What is needed - Report each line from the entries in which "faces" can be found.

Data to process -
*** Block opens ***
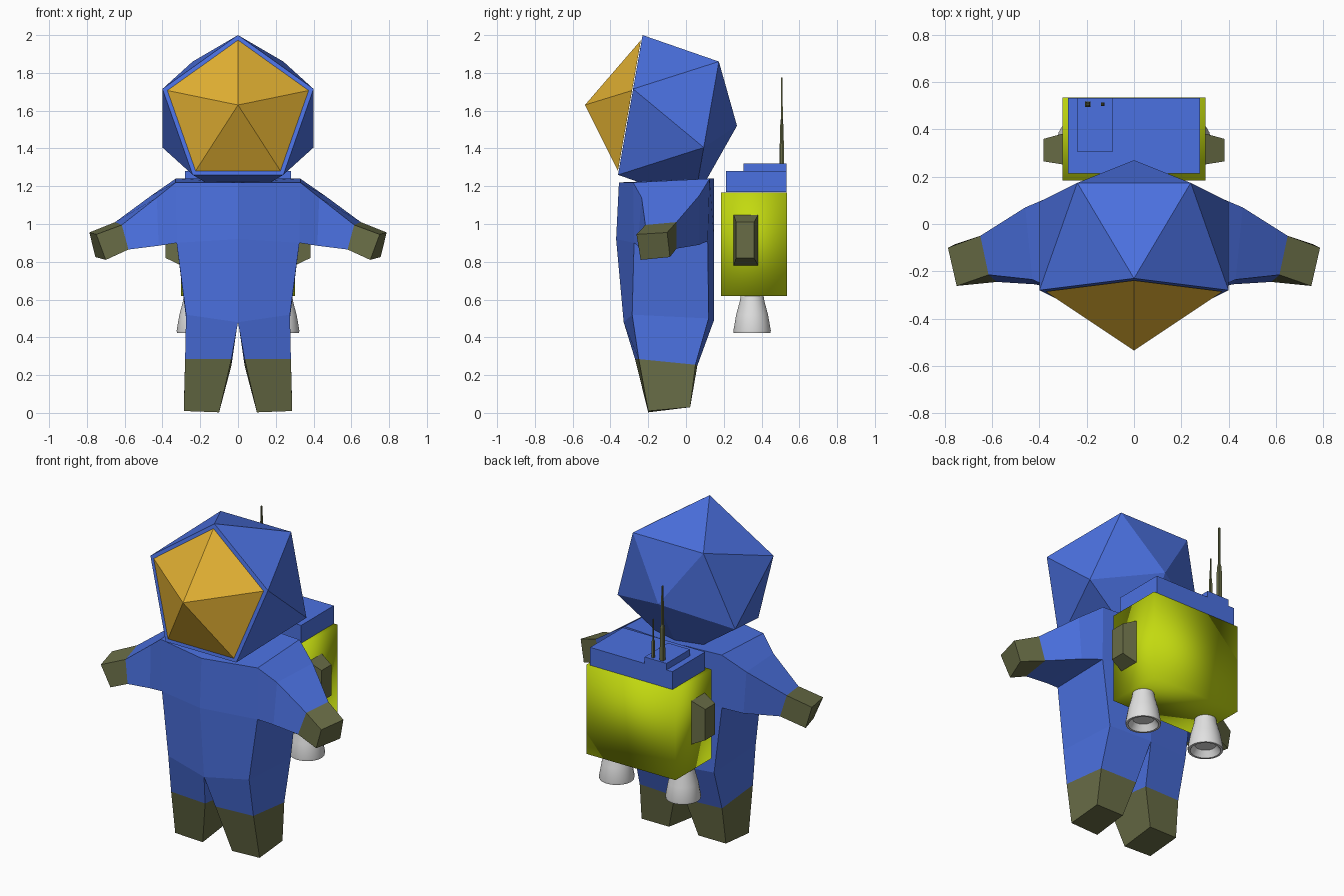
import bpy, bmesh, math
from mathutils import Vector

if "Cube" in bpy.data.objects:
    bpy.data.objects.remove(bpy.data.objects["Cube"])


def material(name, rgb):
    m = bpy.data.materials.new(name)
    m.diffuse_color = (*rgb, 1)
    m.use_nodes = True
    m.node_tree.nodes["Principled BSDF"].inputs["Base Color"].default_value = m.diffuse_color
    return m


BLUE = material("suit_blue", (0.071, 0.165, 0.75))
GOLD = material("visor_gold", (0.75, 0.43, 0.032))
OLIVE = material("olive_grey", (0.138, 0.15, 0.061))
LIME = material("lime_yellow", (0.546, 0.70, 0.005))
WHITE = material("nozzle_white", (0.75, 0.75, 0.75))


def finish(name, bm, mats, smooth=False):
    bmesh.ops.recalc_face_normals(bm, faces=bm.faces)
    me = bpy.data.meshes.new(name)
    bm.to_mesh(me)
    bm.free()
    for m in mats:
        me.materials.append(m)
    me.polygons.foreach_set("use_smooth", [smooth] * len(me.polygons))
    ob = bpy.data.objects.new(name, me)
    bpy.context.collection.objects.link(ob)
    return ob


def loft(bm, rings, skip=(), mat=lambda i: 0):
    """Join rings of four verts; skip holds (ring, side) pairs left open."""
    for i in range(len(rings) - 1):
        a, b = rings[i], rings[i + 1]
        for j in range(4):
            if (i, j) not in skip:
                k = (j + 1) % 4
                bm.faces.new((a[j], a[k], b[k], b[j])).material_index = mat(i)


def hull(name, points, mat):
    bm = bmesh.new()
    for p in points:
        bm.verts.new(p)
    bmesh.ops.convex_hull(bm, input=bm.verts)
    bmesh.ops.dissolve_limit(bm, angle_limit=0.02, verts=bm.verts, edges=bm.edges)
    return finish(name, bm, [mat])


def block(name, x, y, z, mat, smooth=False):
    bm = bmesh.new()
    bmesh.ops.create_cube(bm, size=1)
    for v in bm.verts:
        v.co = [r[0] if c < 0 else r[1] for c, r in zip(v.co, (x, y, z))]
    return finish(name, bm, [mat], smooth)


def lathe(name, profile, x, y, mat, sides):
    bm = bmesh.new()
    rings = [[bm.verts.new((x + r * math.cos(2 * math.pi * (i + .5) / sides),
                            y + r * math.sin(2 * math.pi * (i + .5) / sides), z))
              for i in range(sides)] for r, z in profile]
    for a, b in zip(rings, rings[1:]):
        for i in range(sides):
            j = (i + 1) % sides
            bm.faces.new((a[i], a[j], b[j], b[i]))
    bm.faces.new(rings[0])
    bm.faces.new(rings[-1])
    return finish(name, bm, [mat])


# Suit: right half, lofted from shoulders to soles, then mirrored
bm = bmesh.new()
trunk = [  # front inner, front outer, back outer, back inner
    [(0, -.355, 1.22), (.33, -.28, 1.22), (.33, .125, 1.24), (0, .148, 1.24)],
    [(0, -.37, .92), (.325, -.275, .90), (.325, .115, .91), (0, .148, .92)],
    [(0, -.33, .48), (.275, -.285, .52), (.275, .12, .50), (0, .148, .49)],
    [(.035, -.27, .285), (.28, -.25, .285), (.28, .05, .255), (.035, .06, .25)],
    [(.10, -.20, .003), (.287, -.2, .01), (.287, .022, .03), (.10, .022, .03)],
]
trunk = [[bm.verts.new(p) for p in ring] for ring in trunk]
loft(bm, trunk, skip={(0, 3), (1, 3), (0, 1)}, mat=lambda i: int(i == 3))
bm.faces.new(trunk[0])
bm.faces.new(trunk[-1]).material_index = 1

# Arm and glove grow out of the open shoulder quad
arm = [[trunk[0][1], trunk[0][2], trunk[1][2], trunk[1][1]]]
for ring in (
    [(.43, -.235, 1.14), (.46, .07, 1.15), (.44, .07, .89), (.42, -.255, .885)],
    [(.615, -.215, .995), (.65, -.05, 1.01), (.605, -.05, .87), (.58, -.245, .865)],
    [(.75, -.262, .945), (.787, -.10, .955), (.755, -.085, .825), (.70, -.24, .81)],
):
    arm.append([bm.verts.new(p) for p in ring])
loft(bm, arm, mat=lambda i: int(i == 2))
bm.faces.new(arm[-1]).material_index = 1
suit = finish("suit", bm, [BLUE, OLIVE])
mirror = suit.modifiers.new("Mirror", 'MIRROR')
mirror.use_clip = True

# Helmet: stretched icosahedron with a flat front opening
centre = Vector((0, -.093, 1.56))
rim = [Vector(p) for p in ((0, -.23, 2.0), (.4, -.28, 1.715), (.24, -.36, 1.26),
                           (-.24, -.36, 1.26), (-.4, -.28, 1.715))]
back = [2 * centre - p for p in rim]
hull("helmet", rim + back + [Vector((0, .27, 1.52))], BLUE)

# Visor: five-sided pyramid set inside the rim
mid = sum(rim, Vector()) / 5
visor_rim = [mid + (p - mid) * .935 + Vector((0, -.004, 0)) for p in rim]
hull("visor", visor_rim + [Vector((0, -.535, 1.63))], GOLD)

# Backpack with stepped lid
block("backpack", (-.303, .303), (.185, .535), (.62, 1.168), LIME, smooth=True)
block("backpack_lid", (-.28, .28), (.213, .532), (1.17, 1.28), BLUE)
block("radio_box", (-.24, -.09), (.305, .532), (1.27, 1.32), BLUE)

# Antennas
for name, x, r, top in (("tall_antenna", -.195, .017, 1.775),
                        ("short_antenna", -.132, .011, 1.555)):
    h = top - 1.31
    lathe(name, [(r, 1.31), (r * .8, 1.31 + h * .45), (r * .45, 1.31 + h * .5),
                 (r * .4, top)], x, .507, OLIVE, 4)

# Side pods and thruster nozzles
for side, s in (("right", 1), ("left", -1)):
    inner = [(s * .29, y, z) for y in (.25, .385) for z in (.775, 1.055)]
    outer = [(s * .383, y, z) for y in (.265, .36) for z in (.82, 1.01)]
    hull(side + "_pod", inner + outer, OLIVE)
    nozzle = lathe(side + "_nozzle", [(.06, .625), (.066, .59), (.085, .52), (.1, .435),
                                      (.098, .424), (.085, .424), (.06, .46)],
                   s * .226, .35, WHITE, 24)
    bpy.context.view_layer.objects.active = nozzle
    nozzle.select_set(True)
    bpy.ops.object.shade_smooth_by_angle(angle=math.radians(40))
    nozzle.select_set(False)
*** Block closes ***
Problem solution -
    bmesh.ops.recalc_face_normals(bm, faces=bm.faces)
                bm.faces.new((a[j], a[k], b[k], b[j])).material_index = mat(i)
            bm.faces.new((a[i], a[j], b[j], b[i]))
    bm.faces.new(rings[0])
    bm.faces.new(rings[-1])
bm.faces.new(trunk[0])
bm.faces.new(trunk[-1]).material_index = 1
bm.faces.new(arm[-1]).material_index = 1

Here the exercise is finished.